• AIM OF THE EXERCISE:
Lines before the one containing "a = math.tau * i / 20" in the records below are to be left out; that line and all after it, through the end, are to be retyped exactly.

• DATA SHOWN:
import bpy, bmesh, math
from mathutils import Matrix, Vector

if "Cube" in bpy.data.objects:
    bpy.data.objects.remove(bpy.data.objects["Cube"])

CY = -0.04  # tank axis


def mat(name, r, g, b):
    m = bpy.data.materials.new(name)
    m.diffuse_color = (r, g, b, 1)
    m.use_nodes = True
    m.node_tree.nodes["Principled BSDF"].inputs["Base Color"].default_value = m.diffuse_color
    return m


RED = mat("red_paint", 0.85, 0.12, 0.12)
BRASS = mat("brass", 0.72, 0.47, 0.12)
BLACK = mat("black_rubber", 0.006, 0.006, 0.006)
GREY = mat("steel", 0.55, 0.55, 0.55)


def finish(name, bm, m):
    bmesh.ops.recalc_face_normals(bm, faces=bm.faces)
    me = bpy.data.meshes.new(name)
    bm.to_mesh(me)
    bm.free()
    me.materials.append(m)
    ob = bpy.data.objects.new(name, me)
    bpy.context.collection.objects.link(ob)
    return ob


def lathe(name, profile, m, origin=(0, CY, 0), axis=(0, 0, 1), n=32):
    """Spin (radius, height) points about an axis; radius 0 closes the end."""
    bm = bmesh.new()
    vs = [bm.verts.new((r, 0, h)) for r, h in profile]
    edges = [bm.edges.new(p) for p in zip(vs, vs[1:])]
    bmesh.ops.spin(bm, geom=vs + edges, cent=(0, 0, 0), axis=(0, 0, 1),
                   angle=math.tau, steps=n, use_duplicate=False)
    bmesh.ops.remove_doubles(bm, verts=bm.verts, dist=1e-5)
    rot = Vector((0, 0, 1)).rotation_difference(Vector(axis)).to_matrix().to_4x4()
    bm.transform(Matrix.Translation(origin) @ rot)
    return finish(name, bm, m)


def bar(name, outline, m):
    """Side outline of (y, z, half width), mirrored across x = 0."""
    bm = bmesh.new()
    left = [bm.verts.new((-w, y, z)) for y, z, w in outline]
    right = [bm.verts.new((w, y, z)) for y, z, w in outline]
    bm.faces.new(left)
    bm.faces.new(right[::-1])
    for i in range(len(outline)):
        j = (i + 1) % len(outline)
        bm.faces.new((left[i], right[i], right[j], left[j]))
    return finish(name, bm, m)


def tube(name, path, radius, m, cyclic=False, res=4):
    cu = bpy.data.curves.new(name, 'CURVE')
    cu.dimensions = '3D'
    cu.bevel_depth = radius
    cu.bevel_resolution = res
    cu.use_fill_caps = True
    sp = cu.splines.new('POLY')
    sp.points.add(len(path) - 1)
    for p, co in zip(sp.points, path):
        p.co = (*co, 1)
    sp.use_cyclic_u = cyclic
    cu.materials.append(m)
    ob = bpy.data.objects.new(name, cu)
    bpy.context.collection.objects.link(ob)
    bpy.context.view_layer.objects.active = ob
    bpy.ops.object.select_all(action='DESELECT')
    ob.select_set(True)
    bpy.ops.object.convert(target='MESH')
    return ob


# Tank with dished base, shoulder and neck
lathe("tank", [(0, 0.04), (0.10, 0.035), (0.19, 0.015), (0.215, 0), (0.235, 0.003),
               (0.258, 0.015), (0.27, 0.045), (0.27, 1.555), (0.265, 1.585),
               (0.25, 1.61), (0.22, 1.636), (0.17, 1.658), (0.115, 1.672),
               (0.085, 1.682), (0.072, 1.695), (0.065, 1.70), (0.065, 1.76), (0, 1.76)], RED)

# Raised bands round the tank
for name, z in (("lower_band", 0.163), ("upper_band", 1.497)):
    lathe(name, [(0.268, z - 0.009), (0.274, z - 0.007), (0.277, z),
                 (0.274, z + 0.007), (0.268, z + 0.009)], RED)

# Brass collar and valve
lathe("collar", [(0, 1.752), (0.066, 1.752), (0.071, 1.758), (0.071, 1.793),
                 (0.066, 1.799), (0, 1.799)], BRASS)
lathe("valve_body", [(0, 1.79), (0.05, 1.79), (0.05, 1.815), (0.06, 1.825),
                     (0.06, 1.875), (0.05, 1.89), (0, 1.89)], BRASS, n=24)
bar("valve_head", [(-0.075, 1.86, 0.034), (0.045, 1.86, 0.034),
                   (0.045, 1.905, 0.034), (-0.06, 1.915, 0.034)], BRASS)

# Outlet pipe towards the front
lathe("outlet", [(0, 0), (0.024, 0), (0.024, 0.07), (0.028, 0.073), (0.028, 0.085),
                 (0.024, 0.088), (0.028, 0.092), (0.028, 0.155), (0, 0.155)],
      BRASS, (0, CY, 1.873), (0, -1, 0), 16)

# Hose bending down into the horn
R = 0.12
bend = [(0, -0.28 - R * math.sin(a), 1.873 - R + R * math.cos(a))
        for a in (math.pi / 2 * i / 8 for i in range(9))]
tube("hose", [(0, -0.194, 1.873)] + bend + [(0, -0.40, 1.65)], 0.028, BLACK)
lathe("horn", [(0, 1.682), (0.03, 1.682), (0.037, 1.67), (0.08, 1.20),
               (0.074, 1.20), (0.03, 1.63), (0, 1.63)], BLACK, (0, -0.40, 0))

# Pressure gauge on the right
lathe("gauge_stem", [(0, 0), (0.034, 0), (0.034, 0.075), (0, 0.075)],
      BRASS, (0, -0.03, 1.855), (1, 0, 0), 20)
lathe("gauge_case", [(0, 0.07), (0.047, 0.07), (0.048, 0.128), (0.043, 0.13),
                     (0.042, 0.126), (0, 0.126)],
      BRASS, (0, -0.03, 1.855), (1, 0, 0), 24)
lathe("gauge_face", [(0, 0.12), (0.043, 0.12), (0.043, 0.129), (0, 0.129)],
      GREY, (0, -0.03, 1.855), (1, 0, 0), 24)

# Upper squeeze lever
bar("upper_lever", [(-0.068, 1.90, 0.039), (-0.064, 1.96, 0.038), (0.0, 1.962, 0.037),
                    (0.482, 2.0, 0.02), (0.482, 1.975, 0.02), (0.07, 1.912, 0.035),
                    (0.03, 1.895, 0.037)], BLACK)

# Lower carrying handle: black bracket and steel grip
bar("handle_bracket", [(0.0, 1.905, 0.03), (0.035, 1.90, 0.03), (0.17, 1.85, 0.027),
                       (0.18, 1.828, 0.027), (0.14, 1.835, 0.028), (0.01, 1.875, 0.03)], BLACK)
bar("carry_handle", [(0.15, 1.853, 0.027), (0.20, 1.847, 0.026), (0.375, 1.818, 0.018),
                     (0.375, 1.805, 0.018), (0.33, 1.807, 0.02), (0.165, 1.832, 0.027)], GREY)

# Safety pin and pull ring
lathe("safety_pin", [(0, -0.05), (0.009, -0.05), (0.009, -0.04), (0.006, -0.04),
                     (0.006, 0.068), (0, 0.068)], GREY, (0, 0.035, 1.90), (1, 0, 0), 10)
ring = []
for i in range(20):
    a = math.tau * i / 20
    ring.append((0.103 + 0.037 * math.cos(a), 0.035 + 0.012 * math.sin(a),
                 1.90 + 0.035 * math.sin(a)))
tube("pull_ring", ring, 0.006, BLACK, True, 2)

• ANSWER:
    a = math.tau * i / 20
    ring.append((0.103 + 0.037 * math.cos(a), 0.035 + 0.012 * math.sin(a),
                 1.90 + 0.035 * math.sin(a)))
tube("pull_ring", ring, 0.006, BLACK, True, 2)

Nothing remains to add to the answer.